The OTA program is full-time only, with courses offered in specific sequence. All OTA courses in a semester must be taken and passed in order to progress to any OTA coursework of the next semester. Both OTA and general education courses must be passed with a grade of a C or better. Laboratory hours are based on a 1:3 ratio, with three class contact hours required for every registered laboratory credit. The program is designed to be completed within two academic years, including one summer session. Supervised Level II Fieldwork comprises 640 hours (16 full-time weeks) of the final semester. This fieldwork must be successfully completed within 18 months following completion of academic preparation.
What costs are associated with this program?

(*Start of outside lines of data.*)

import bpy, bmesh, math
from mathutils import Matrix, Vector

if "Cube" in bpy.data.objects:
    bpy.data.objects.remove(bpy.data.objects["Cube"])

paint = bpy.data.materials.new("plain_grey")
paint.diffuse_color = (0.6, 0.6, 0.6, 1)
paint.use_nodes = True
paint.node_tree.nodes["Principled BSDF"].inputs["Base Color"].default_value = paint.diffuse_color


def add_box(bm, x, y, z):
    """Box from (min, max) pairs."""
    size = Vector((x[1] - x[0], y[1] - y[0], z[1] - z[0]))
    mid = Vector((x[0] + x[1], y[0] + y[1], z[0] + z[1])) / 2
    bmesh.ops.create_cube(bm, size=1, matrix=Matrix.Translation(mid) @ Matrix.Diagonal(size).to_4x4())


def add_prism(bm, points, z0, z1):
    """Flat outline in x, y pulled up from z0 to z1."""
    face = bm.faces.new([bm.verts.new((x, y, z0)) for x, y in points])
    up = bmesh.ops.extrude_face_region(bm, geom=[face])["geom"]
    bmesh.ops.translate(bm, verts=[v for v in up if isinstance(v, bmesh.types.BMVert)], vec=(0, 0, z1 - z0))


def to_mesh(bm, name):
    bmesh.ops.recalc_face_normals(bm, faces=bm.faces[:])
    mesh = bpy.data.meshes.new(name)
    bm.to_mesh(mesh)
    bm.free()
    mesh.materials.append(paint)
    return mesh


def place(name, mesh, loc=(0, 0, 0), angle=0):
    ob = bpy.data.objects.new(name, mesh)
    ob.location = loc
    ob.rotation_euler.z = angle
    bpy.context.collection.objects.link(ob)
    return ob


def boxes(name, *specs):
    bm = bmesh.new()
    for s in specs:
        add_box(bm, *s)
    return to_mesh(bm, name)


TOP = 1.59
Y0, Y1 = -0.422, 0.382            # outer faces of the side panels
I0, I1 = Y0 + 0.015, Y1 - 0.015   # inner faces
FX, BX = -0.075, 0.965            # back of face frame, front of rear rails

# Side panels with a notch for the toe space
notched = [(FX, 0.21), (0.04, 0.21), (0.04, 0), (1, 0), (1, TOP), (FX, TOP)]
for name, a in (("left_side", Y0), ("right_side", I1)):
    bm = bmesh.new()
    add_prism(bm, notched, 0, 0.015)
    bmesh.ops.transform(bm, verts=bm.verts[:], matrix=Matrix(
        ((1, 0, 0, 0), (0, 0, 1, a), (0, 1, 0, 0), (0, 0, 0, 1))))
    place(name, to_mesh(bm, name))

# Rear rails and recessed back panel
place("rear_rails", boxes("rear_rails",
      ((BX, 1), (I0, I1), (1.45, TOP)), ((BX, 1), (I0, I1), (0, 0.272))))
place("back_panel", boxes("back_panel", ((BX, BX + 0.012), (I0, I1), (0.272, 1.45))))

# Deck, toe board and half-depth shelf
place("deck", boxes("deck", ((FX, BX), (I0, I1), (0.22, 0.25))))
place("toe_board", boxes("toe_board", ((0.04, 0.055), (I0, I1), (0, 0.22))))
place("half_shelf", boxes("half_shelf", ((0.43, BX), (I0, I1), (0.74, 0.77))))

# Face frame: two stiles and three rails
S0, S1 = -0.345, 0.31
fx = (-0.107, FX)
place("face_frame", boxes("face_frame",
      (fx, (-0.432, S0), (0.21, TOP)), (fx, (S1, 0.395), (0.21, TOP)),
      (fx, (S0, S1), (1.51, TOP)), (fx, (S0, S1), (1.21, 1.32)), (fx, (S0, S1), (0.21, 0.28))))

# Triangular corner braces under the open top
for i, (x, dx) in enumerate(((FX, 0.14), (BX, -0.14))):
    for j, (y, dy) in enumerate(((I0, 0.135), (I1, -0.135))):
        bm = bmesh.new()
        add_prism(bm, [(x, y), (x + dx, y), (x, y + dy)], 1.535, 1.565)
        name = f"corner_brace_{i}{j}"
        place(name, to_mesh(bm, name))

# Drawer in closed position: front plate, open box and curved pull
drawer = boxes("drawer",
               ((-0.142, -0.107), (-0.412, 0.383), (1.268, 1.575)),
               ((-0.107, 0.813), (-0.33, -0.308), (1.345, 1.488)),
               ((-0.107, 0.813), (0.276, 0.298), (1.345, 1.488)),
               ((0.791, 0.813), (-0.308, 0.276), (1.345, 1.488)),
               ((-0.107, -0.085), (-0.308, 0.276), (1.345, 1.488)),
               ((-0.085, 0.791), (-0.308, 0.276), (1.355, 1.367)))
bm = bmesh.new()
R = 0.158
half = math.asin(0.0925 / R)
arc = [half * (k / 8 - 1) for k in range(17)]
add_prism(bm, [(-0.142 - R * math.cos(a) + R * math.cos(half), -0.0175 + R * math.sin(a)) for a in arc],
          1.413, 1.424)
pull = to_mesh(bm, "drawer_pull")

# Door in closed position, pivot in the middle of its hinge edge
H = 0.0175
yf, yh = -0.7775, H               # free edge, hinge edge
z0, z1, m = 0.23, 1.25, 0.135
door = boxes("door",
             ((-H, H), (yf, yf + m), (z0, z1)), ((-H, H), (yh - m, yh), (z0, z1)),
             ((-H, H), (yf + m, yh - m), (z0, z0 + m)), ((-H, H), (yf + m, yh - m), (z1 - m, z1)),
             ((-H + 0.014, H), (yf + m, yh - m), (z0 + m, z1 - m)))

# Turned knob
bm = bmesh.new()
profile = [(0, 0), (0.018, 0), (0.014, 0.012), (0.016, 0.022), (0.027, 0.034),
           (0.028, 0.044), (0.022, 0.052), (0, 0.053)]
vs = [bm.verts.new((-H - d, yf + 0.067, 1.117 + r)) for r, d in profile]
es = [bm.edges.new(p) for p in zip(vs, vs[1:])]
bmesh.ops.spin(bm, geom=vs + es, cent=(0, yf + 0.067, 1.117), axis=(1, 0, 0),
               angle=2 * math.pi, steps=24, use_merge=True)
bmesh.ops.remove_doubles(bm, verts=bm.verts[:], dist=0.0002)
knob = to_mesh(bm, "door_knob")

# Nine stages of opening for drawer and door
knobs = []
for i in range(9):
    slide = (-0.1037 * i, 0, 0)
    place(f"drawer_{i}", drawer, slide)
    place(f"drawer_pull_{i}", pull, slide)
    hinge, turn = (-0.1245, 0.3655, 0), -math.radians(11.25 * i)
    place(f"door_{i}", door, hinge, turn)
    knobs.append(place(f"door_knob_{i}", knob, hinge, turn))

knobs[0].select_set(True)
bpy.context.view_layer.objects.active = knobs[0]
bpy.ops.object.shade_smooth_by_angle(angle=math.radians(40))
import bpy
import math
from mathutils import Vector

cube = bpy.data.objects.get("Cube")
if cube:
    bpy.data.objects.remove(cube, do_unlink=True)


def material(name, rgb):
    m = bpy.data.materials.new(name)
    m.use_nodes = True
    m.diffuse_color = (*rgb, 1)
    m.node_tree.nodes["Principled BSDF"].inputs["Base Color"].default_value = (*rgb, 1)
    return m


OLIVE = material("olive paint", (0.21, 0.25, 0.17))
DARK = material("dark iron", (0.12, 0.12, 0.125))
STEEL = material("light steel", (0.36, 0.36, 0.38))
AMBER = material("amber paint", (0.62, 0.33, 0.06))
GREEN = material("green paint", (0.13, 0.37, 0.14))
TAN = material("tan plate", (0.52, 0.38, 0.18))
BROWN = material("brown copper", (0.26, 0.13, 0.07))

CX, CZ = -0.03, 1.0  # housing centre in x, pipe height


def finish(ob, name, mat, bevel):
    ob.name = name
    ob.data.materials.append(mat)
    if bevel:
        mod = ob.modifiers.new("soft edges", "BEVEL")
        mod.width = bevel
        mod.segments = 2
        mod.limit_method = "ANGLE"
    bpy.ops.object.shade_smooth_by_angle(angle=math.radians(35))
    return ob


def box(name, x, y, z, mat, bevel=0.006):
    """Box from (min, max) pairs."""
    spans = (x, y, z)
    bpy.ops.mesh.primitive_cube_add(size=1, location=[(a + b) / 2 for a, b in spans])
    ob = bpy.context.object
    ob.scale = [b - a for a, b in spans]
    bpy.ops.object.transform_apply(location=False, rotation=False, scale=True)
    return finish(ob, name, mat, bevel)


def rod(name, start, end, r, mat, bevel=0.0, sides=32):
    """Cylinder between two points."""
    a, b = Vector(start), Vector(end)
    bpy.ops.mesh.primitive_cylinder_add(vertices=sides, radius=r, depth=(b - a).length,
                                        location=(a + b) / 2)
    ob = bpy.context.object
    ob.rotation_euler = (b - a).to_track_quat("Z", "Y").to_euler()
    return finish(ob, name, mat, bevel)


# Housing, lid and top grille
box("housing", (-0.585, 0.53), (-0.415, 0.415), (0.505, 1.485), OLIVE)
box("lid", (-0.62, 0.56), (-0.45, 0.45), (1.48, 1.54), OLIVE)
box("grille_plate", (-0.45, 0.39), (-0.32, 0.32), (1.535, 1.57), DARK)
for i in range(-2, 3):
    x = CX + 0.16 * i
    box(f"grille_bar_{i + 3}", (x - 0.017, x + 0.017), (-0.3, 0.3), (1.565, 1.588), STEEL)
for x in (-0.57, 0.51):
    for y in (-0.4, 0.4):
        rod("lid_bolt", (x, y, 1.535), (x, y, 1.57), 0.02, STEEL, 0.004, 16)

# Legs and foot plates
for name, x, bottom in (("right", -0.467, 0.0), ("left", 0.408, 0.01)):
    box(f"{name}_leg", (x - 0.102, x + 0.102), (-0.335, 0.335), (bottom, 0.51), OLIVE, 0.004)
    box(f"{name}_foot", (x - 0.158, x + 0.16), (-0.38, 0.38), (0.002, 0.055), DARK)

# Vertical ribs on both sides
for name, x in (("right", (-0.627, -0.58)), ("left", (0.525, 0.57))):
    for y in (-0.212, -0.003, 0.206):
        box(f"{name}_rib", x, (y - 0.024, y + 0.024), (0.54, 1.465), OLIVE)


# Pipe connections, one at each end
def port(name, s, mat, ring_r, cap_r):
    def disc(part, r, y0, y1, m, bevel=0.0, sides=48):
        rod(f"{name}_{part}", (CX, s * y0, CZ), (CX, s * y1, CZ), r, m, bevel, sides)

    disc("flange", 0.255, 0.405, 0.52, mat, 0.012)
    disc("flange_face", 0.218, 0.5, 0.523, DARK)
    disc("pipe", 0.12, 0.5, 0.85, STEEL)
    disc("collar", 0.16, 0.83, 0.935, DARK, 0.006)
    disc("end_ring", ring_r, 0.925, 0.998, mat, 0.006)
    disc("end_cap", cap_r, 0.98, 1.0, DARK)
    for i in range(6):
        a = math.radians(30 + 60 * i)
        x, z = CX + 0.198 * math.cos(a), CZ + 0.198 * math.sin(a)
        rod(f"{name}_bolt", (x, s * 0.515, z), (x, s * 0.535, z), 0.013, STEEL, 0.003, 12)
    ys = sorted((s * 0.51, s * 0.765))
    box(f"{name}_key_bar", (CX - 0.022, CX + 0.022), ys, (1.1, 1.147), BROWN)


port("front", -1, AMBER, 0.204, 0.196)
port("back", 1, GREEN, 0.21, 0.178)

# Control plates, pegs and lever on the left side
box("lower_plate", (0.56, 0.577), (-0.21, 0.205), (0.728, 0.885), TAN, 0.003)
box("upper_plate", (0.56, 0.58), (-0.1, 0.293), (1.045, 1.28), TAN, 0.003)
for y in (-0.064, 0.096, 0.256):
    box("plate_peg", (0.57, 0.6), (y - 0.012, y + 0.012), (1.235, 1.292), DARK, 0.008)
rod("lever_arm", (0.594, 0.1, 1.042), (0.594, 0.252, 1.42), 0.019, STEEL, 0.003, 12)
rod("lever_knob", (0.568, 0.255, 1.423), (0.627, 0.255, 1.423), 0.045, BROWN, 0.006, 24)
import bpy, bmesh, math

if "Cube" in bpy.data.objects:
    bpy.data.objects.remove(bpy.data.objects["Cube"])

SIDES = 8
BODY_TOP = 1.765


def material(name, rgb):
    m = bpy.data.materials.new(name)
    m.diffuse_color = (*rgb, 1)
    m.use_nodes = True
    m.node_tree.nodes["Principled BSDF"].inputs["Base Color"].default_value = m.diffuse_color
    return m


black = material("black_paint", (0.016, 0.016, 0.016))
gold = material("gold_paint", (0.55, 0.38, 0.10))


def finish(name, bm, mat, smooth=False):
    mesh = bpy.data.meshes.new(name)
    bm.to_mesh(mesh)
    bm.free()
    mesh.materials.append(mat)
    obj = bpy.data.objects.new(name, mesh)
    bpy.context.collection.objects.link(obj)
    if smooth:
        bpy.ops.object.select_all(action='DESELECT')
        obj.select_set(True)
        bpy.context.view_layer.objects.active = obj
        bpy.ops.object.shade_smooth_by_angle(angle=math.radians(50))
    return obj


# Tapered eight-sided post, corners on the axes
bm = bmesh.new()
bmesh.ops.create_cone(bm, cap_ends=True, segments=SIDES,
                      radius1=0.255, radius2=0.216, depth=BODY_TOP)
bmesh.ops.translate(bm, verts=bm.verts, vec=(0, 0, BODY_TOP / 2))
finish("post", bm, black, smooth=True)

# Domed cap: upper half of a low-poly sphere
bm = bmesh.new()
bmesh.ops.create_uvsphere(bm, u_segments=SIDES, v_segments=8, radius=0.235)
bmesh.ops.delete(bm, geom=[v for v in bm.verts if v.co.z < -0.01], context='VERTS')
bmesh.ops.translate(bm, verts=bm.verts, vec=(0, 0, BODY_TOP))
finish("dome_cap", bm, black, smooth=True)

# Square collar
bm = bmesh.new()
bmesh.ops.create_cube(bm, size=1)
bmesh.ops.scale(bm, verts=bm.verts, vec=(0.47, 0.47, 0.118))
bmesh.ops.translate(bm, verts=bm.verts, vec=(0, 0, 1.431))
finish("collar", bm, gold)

Costs will vary and are subject to change. Within this highly mobile program, admitted OTA students will be responsible for the following expenses:
1. Examination fee for Health Occupation Aptitude Examination -Revised ($35.00, prior to admission),
2. Tuition (Currently $94.00 per credit hour at Southeastern Illinois College for in-district students),
3. College fees, which include:
- Malpractice/liability insurance (up to $15 annually),
- Program fees ($200.00/OTA Course),
5. Costs of transportation to centralized laboratory for OTA courses, hospitals and other clinical sites, and mandatory fieldwork experience,
6. Professional attire including khaki pants, polo shirts, and possible lab coat
7. Occasional minor laboratory supplies and equipment,
8. Physical examination,
9. Tests: TB skin tests and/or possible chest x-rays, Rubella titer, possible Varicella and Pertussis titers,
10. Immunizations: Hepatitis B Virus - series of 3, possible Rubella, Rubeola, Tetanus,
11. Demonstration of personal health insurance or Medicaid,
12. Application fee for national certification examination (approx. $600.00),
13. Application fee for state licensure (approximately $ 25.00),
14. Costs for CPR certification (approximately $20.00 each year),
15. Cost for background check (approximately $35),
16. Cost for drug screen ($35)
17. Professional organization fees
- Student membership in the American Occupational Therapy Association (standard membership $53, student-plus membership $75)
- Student membership in the Illinois Occupational Therapy Association ($25)
Click here for a curriculum guide for OTA.
The SICCM Occupational Therapy Assistant Program is accredited by the Accreditation Council for Occupational Therapy Education (ACOTE) of the American Occupational Therapy Assoc. (AOTA). ACOTE % Accreditation Department American Occupational Therapy Association (AOTA) 4720 Montgomery Lane, Suite 200 Bethesada, MD 20814-3449. Phone: (301) 652-AOTA, acoteonline.org. Program graduates will qualify to sit for the National Board for Certification in Occupational Therapy, Inc. (NBCOT) national certification examination. This computer-delivered examination will be delivered on-demand, after determining eligibility. Successful completion of this exam confers the title of Certified Occupational Therapy Assistant (COTA). Illinois and most states additionally require licensure to practice usually basing this on the NBCOT exam results. A felony conviction may adversely affect ability to sit for the NBCOT exam and/or attain state licensure.
Click here for a curriculum guide for our Occupational Therapy Program.